• REQUIRED WORK
Go through the listing below. Copy each line that has the string "lathe".

• INFORMATION GIVEN
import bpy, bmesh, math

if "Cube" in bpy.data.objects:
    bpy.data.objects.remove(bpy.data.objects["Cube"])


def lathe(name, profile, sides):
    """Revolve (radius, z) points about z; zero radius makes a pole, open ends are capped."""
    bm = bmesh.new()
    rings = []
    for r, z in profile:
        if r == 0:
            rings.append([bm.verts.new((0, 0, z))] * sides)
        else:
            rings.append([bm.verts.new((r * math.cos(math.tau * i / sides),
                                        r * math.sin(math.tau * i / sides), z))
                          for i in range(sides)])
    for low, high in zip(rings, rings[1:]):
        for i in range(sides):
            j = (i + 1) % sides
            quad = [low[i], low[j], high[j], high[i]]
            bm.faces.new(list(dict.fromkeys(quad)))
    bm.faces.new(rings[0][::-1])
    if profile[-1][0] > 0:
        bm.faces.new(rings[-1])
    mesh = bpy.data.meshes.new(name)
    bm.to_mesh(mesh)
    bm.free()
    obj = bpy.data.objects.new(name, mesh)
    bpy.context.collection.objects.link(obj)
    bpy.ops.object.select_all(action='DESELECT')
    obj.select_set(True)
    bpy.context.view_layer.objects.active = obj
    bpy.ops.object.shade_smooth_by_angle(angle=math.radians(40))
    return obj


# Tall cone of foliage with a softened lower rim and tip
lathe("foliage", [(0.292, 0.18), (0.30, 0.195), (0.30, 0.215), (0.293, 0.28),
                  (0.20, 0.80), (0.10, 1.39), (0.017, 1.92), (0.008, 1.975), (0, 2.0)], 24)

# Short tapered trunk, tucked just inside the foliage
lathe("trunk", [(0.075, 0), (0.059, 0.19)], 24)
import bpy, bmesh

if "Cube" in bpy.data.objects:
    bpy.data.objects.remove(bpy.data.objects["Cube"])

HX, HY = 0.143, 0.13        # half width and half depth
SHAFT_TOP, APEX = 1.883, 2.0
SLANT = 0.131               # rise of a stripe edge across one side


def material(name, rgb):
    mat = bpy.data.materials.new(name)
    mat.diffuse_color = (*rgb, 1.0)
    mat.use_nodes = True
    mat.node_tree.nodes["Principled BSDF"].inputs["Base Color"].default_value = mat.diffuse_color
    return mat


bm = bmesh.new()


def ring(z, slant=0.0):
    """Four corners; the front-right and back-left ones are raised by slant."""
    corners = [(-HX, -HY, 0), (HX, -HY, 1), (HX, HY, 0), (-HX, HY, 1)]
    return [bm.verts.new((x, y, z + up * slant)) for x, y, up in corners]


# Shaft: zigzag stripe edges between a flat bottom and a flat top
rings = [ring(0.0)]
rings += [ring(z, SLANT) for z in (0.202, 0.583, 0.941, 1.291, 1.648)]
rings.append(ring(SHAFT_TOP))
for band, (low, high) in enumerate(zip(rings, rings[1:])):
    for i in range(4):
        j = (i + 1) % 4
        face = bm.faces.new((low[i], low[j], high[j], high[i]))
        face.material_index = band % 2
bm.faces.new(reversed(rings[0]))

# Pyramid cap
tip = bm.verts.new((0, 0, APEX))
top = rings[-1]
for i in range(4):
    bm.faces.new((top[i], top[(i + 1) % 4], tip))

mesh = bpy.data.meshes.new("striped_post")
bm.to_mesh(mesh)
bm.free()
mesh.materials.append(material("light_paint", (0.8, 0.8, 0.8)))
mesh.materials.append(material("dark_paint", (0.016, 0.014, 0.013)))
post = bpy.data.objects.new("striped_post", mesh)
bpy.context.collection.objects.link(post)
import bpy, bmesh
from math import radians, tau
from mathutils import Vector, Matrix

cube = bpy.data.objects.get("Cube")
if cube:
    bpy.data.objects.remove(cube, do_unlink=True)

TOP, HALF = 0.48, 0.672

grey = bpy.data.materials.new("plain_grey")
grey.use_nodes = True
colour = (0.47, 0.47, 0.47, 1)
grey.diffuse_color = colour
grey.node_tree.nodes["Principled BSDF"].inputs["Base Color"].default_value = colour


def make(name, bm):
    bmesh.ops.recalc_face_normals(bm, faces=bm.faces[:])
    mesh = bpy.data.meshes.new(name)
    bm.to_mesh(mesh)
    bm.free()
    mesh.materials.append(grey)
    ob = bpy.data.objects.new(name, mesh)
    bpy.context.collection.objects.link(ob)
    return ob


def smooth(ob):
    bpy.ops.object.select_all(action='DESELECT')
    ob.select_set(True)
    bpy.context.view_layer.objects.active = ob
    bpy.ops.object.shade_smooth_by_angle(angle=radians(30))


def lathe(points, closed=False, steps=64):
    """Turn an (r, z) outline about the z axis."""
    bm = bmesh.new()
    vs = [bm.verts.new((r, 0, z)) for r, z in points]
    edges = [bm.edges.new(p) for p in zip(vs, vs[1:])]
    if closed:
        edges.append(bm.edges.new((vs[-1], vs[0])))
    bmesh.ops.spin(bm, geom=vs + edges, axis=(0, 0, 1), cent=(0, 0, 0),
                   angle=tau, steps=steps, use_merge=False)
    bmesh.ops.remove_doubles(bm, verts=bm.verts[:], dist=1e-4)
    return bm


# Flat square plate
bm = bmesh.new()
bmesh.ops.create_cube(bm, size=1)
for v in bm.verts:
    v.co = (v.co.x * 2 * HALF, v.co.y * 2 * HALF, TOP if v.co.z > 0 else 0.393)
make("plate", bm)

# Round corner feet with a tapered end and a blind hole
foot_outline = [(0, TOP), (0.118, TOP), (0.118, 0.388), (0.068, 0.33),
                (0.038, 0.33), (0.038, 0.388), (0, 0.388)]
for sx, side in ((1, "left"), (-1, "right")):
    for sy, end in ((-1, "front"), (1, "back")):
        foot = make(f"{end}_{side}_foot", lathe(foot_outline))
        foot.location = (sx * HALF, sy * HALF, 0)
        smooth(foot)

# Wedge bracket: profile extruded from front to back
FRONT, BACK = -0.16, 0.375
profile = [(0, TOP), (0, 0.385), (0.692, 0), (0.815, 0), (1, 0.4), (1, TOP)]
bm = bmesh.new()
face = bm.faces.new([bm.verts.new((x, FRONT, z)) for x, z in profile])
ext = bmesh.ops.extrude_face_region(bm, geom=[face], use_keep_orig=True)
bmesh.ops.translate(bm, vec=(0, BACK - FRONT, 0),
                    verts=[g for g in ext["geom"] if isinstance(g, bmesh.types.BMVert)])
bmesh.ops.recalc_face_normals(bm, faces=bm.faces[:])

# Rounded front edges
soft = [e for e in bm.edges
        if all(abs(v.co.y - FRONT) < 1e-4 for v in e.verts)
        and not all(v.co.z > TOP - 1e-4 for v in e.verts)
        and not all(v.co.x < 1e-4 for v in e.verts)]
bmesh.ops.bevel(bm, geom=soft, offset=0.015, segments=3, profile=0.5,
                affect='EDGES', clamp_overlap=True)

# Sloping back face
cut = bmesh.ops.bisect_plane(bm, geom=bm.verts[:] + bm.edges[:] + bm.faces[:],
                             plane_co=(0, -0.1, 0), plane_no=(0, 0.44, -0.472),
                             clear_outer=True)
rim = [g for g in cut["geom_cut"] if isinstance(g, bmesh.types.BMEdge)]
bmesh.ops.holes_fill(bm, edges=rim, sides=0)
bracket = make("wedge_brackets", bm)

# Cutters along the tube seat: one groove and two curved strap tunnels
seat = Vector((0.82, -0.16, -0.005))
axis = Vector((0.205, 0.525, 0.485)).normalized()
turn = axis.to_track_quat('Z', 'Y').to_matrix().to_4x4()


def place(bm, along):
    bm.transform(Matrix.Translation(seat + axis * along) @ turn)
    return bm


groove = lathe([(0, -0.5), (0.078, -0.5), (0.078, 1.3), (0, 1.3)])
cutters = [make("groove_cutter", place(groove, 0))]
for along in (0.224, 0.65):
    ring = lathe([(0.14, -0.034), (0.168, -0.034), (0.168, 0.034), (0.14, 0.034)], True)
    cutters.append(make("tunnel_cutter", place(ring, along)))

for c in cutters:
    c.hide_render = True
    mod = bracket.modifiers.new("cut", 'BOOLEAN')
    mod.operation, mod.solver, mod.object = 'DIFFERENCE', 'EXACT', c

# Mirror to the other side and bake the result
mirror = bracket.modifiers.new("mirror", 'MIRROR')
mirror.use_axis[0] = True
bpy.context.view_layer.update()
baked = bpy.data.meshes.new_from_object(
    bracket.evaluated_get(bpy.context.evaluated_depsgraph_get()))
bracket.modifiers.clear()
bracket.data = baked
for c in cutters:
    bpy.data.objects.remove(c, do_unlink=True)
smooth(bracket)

• SOLUTION TO THIS TASK
def lathe(name, profile, sides):
lathe("foliage", [(0.292, 0.18), (0.30, 0.195), (0.30, 0.215), (0.293, 0.28),
lathe("trunk", [(0.075, 0), (0.059, 0.19)], 24)
def lathe(points, closed=False, steps=64):
        foot = make(f"{end}_{side}_foot", lathe(foot_outline))
groove = lathe([(0, -0.5), (0.078, -0.5), (0.078, 1.3), (0, 1.3)])
    ring = lathe([(0.14, -0.034), (0.168, -0.034), (0.168, 0.034), (0.14, 0.034)], True)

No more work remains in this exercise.